_GOAL OF THE EXERCISE_: Would you reproduce exactly the lines below from the one holding "me.materials.append(m)" through the one holding "(0, 0.14), DARK)", inclusive, and no others?

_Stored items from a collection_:
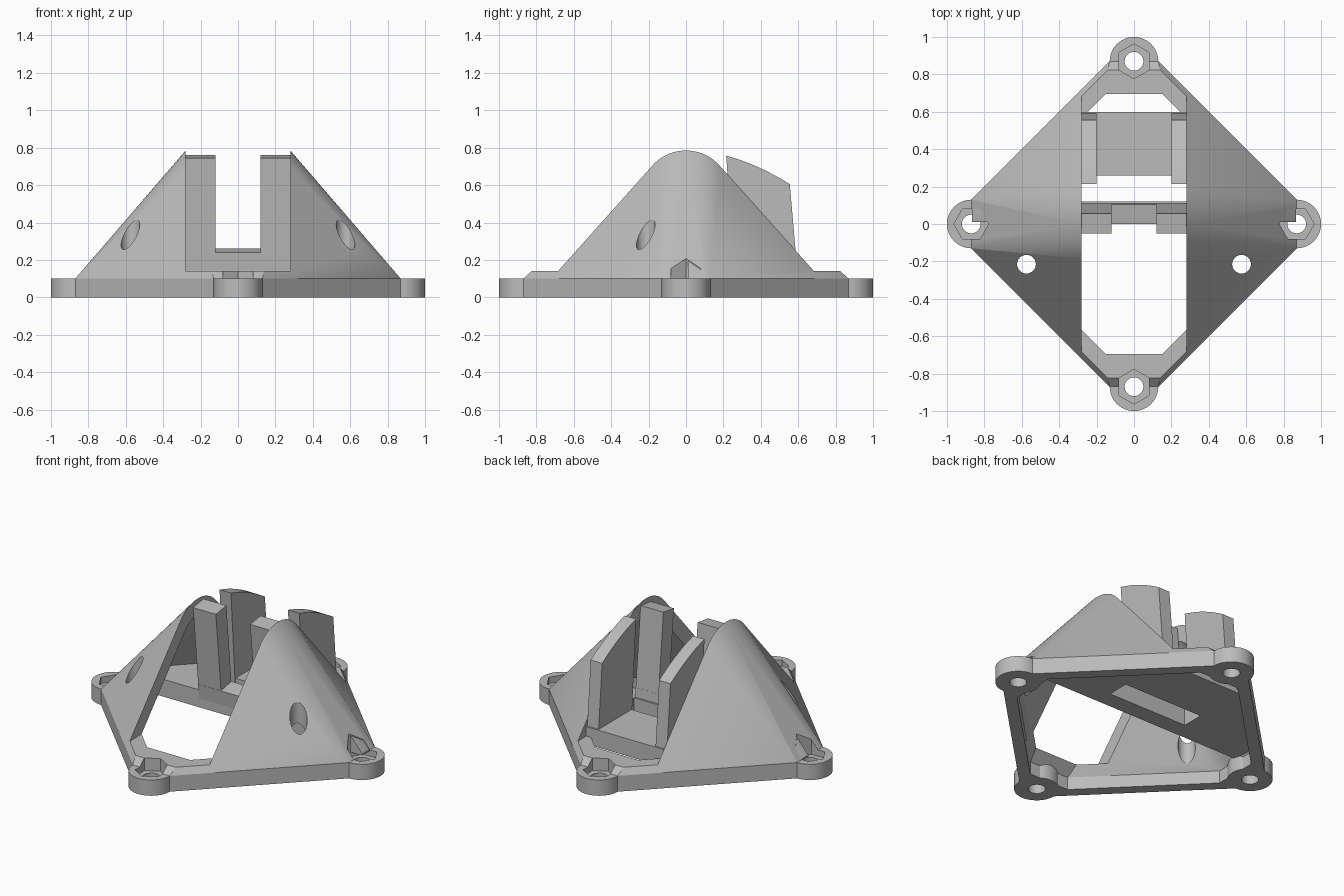
import bpy, bmesh, math
from mathutils import Matrix

if "Cube" in bpy.data.objects:
    bpy.data.objects.remove(bpy.data.objects["Cube"], do_unlink=True)

grey = bpy.data.materials.new("plain_grey")
grey.use_nodes = True
grey.diffuse_color = (0.5, 0.5, 0.5, 1)
grey.node_tree.nodes["Principled BSDF"].inputs["Base Color"].default_value = (0.5, 0.5, 0.5, 1)


def finish(name, bm):
    bmesh.ops.recalc_face_normals(bm, faces=bm.faces)
    mesh = bpy.data.meshes.new(name)
    bm.to_mesh(mesh)
    bm.free()
    mesh.materials.append(grey)
    ob = bpy.data.objects.new(name, mesh)
    bpy.context.collection.objects.link(ob)
    return ob


def tent(name, corner, half, low, high, width, radius):
    """Hull of a diamond plate with cut corners and a sideways cylinder."""
    bm = bmesh.new()
    for z in (low, high):
        for i in range(4):
            turn = Matrix.Rotation(i * math.pi / 2, 3, 'Z')
            for side in (-half, half):
                bm.verts.new(turn @ Matrix.Translation((corner, side, z)).translation)
    for x in (-width, width):
        for i in range(64):
            a = i * math.tau / 64
            bm.verts.new((x, radius * math.sin(a), 0.544 + radius * math.cos(a)))
    bmesh.ops.convex_hull(bm, input=bm.verts)
    bmesh.ops.delete(bm, geom=[v for v in bm.verts if not v.link_faces], context='VERTS')
    bmesh.ops.dissolve_limit(bm, angle_limit=0.002, verts=bm.verts, edges=bm.edges)
    return finish(name, bm)


def prism(name, profile, x0, x1):
    """Side profile of (y, z) points extruded along x."""
    bm = bmesh.new()
    face = bm.faces.new([bm.verts.new((x0, y, z)) for y, z in profile])
    out = bmesh.ops.extrude_face_region(bm, geom=[face])
    moved = [v for v in out["geom"] if isinstance(v, bmesh.types.BMVert)]
    bmesh.ops.translate(bm, vec=(x1 - x0, 0, 0), verts=moved)
    return finish(name, bm)


def box(name, x, y0, y1, z0, z1):
    return prism(name, [(y0, z0), (y1, z0), (y1, z1), (y0, z1)], -x, x)


def drum(name, x, y, z0, z1, radius, sides=48, spin=0.0):
    bm = bmesh.new()
    bmesh.ops.create_cone(bm, cap_ends=True, segments=sides, radius1=radius, radius2=radius,
                          depth=z1 - z0, matrix=Matrix.Translation((x, y, (z0 + z1) / 2))
                          @ Matrix.Rotation(spin, 4, 'Z'))
    return finish(name, bm)


def combine(target, tool, operation='DIFFERENCE'):
    mod = target.modifiers.new("cut", 'BOOLEAN')
    mod.operation, mod.object, mod.solver = operation, tool, 'EXACT'
    bpy.context.view_layer.objects.active = target
    bpy.ops.object.modifier_apply(modifier=mod.name)
    bpy.data.objects.remove(tool, do_unlink=True)


# Hollow tent-shaped shell, open along the middle
shell = tent("mount_shell", 0.87, 0.13, 0, 0.1, 0.28, 0.241)
combine(shell, tent("hollow", 0.76, 0.14, -0.05, 0.08, 0.25, 0.174))
combine(shell, box("channel", 0.28, -1.1, 1.1, 0.14, 1))

# Corner bosses with hexagonal nut pockets and screw holes
corners = [(i * math.pi / 2, 0.87 * math.cos(i * math.pi / 2), 0.87 * math.sin(i * math.pi / 2))
           for i in range(4)]
for a, x, y in corners:
    combine(shell, drum("boss", x, y, 0, 0.1, 0.13), 'UNION')
for a, x, y in corners:
    combine(shell, drum("pocket", x, y, 0.06, 0.5, 0.093, 6, a + math.pi / 6 + math.pi / 3))
    combine(shell, drum("screw_hole", x, y, -0.1, 0.3, 0.05))

# Access holes through the front of both walls
for x in (-0.575, 0.575):
    combine(shell, drum("access_hole", x, -0.215, -0.1, 1, 0.05))

# Floor slab across the inside, with a slot
floor = box("cradle_floor", 1, 0.01, 0.6, 0.09, 0.2)
combine(floor, tent("floor_limit", 0.865, 0.13, 0, 0.1, 0.275, 0.236), 'INTERSECT')
combine(floor, box("slot", 0.28, 0.12, 0.26, 0, 0.5))

# Front cradle: low wall with two leaning posts
parts = [shell, floor]
parts.append(prism("front_wall", [(0.015, 0.1), (0.12, 0.1), (0.105, 0.26), (0, 0.24)], -0.28, 0.28))
post = [(0.01, 0.15), (0.115, 0.15), (0.055, 0.76), (-0.05, 0.745)]
# Rear cradle: two fins with curved tops
steps = [i / 8 for i in range(9)]
fin = [(0.215 + 0.34 * t, 0.757 - 0.09 * t - 0.062 * t * t) for t in steps]
fin += [(0.597, 0.12), (0.26, 0.12)]
for side, s in (("right", -1), ("left", 1)):
    parts.append(prism(side + "_front_post", post, s * 0.12, s * 0.28))
    parts.append(prism(side + "_rear_fin", fin, s * 0.2, s * 0.28))

bpy.ops.object.select_all(action='DESELECT')
for ob in parts:
    ob.select_set(True)
bpy.context.view_layer.objects.active = shell
bpy.ops.object.shade_smooth_by_angle(angle=math.radians(25))
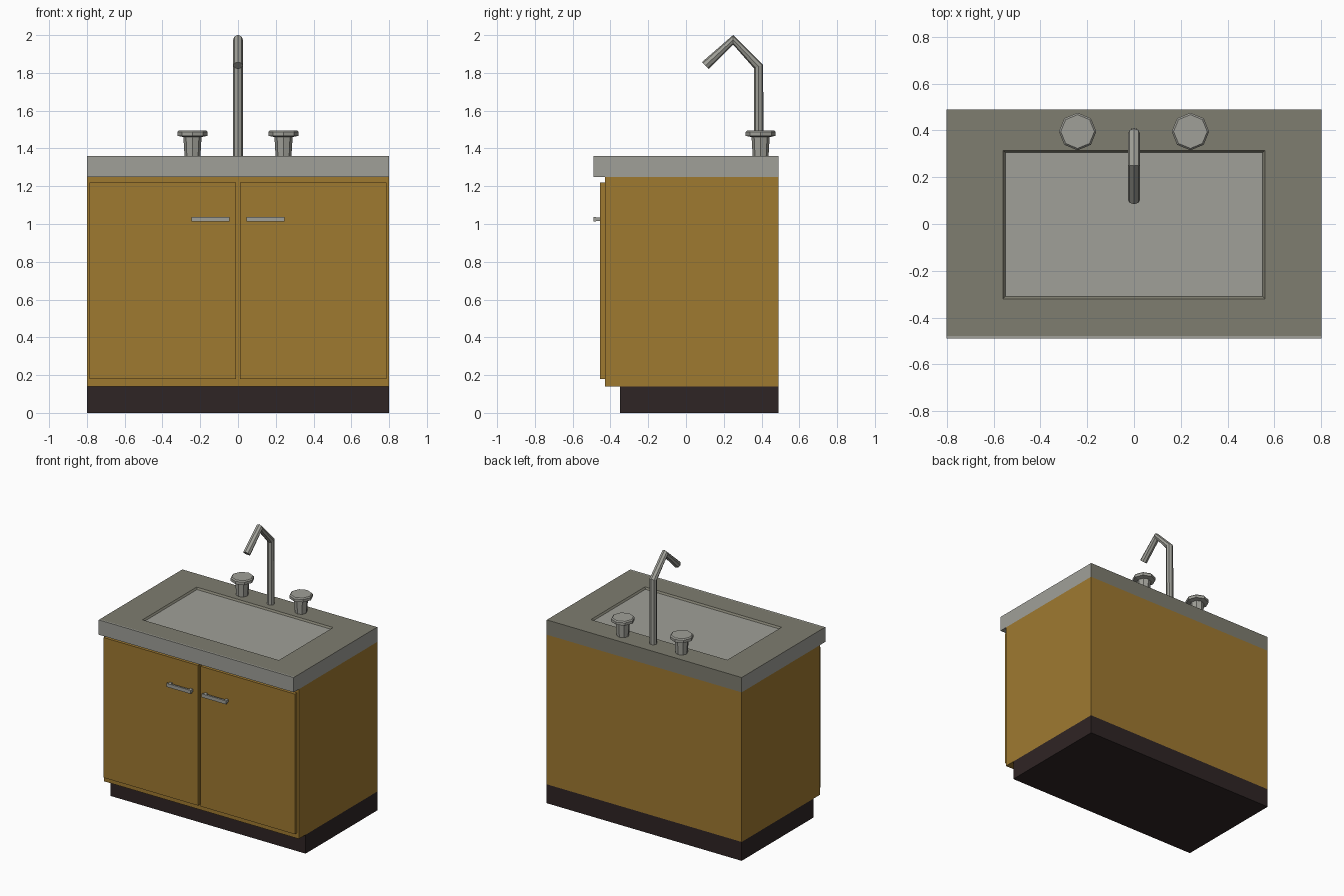
import bpy, bmesh, math
from mathutils import Vector

if "Cube" in bpy.data.objects:
    bpy.data.objects.remove(bpy.data.objects["Cube"])


def mat(name, rgb):
    m = bpy.data.materials.new(name)
    m.diffuse_color = (*rgb, 1)
    m.use_nodes = True
    m.node_tree.nodes["Principled BSDF"].inputs["Base Color"].default_value = m.diffuse_color
    return m


WOOD = mat("ochre wood", (0.345, 0.192, 0.030))
DARK = mat("dark plinth", (0.028, 0.018, 0.018))
STEEL = mat("light steel", (0.35, 0.35, 0.315))
STONE = mat("dull counter grey", (0.21, 0.205, 0.16))


def loft(name, rings, mats):
    """Skin a list of equal-length vertex rings and cap both ends."""
    bm = bmesh.new()
    loops = [[bm.verts.new(p) for p in r] for r in rings]
    n = len(rings[0])
    for a, b in zip(loops, loops[1:]):
        for i in range(n):
            j = (i + 1) % n
            bm.faces.new((a[i], a[j], b[j], b[i]))
    bm.faces.new(loops[0][::-1])
    bm.faces.new(loops[-1])
    bmesh.ops.recalc_face_normals(bm, faces=bm.faces)
    me = bpy.data.meshes.new(name)
    bm.to_mesh(me)
    bm.free()
    ob = bpy.data.objects.new(name, me)
    bpy.context.collection.objects.link(ob)
    for m in mats:
        me.materials.append(m)
    return ob


def rect(x0, x1, y0, y1, z):
    return [(x0, y0, z), (x1, y0, z), (x1, y1, z), (x0, y1, z)]


def box(name, x, y, z, m):
    return loft(name, [rect(*x, *y, z[0]), rect(*x, *y, z[1])], [m])


# Plinth and cabinet body
box("plinth", (-0.8, 0.8), (-0.35, 0.49), (0, 0.14), DARK)
box("cabinet_body", (-0.8, 0.8), (-0.43, 0.49), (0.14, 1.25), WOOD)

# Countertop with shallow basin: sides and basin light, top and back dull
top = loft("countertop", [
    rect(-0.8, 0.8, -0.478, 0.49, 1.25),
    rect(-0.8, 0.8, -0.478, 0.49, 1.36),
    rect(-0.56, 0.56, -0.32, 0.315, 1.36),
    rect(-0.55, 0.55, -0.31, 0.305, 1.348)], [STEEL, STONE])
for p in top.data.polygons:
    flat_top = p.normal.z > 0.9 and p.center.z > 1.355
    rim = 0.1 < p.normal.z < 0.9
    back = p.normal.y > 0.9
    p.material_index = 1 if flat_top or rim or back else 0
box("counter_front_edge", (-0.8, 0.8), (-0.49, -0.478), (1.25, 1.36), STEEL)


def ring(c, u, v, r, n=8):
    c, u, v = Vector(c), Vector(u), Vector(v)
    return [c + (u * math.cos(t) + v * math.sin(t)) * r
            for t in (2 * math.pi * i / n for i in range(n))]


for side, s in (("left", -1), ("right", 1)):
    # Door
    box(side + "_door", sorted((s * 0.01, s * 0.785)), (-0.455, -0.43), (0.18, 1.22), WOOD)
    # Handle bar and its two posts
    box(side + "_handle", sorted((s * 0.045, s * 0.245)), (-0.49, -0.476), (1.012, 1.038), STEEL)
    for k, x in enumerate((0.05, 0.22)):
        box(f"{side}_handle_post_{k}", sorted((s * x, s * (x + 0.02))),
            (-0.476, -0.455), (1.015, 1.035), STEEL)
    # Tap knob: flared stem under a bevelled octagonal cap
    profile = [(0.042, 1.36), (0.048, 1.46), (0.08, 1.467), (0.08, 1.487), (0.072, 1.495)]
    loft(side + "_tap_knob",
         [ring((s * 0.241, 0.395, z), (1, 0, 0), (0, 1, 0), r) for r, z in profile], [STEEL])

# Faucet: octagonal tube along a bent path
path = [(0.385, 1.36, 0), (0.384, 1.834, 22), (0.25, 1.975, 90), (0.103, 1.839, 135)]
loft("faucet", [ring((0, y, z), (1, 0, 0),
                     (0, math.cos(math.radians(a)), math.sin(math.radians(a))), 0.026)
                for y, z, a in path], [STEEL])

_OUTPUT BELOW_:
        me.materials.append(m)
    return ob


def rect(x0, x1, y0, y1, z):
    return [(x0, y0, z), (x1, y0, z), (x1, y1, z), (x0, y1, z)]


def box(name, x, y, z, m):
    return loft(name, [rect(*x, *y, z[0]), rect(*x, *y, z[1])], [m])


# Plinth and cabinet body
box("plinth", (-0.8, 0.8), (-0.35, 0.49), (0, 0.14), DARK)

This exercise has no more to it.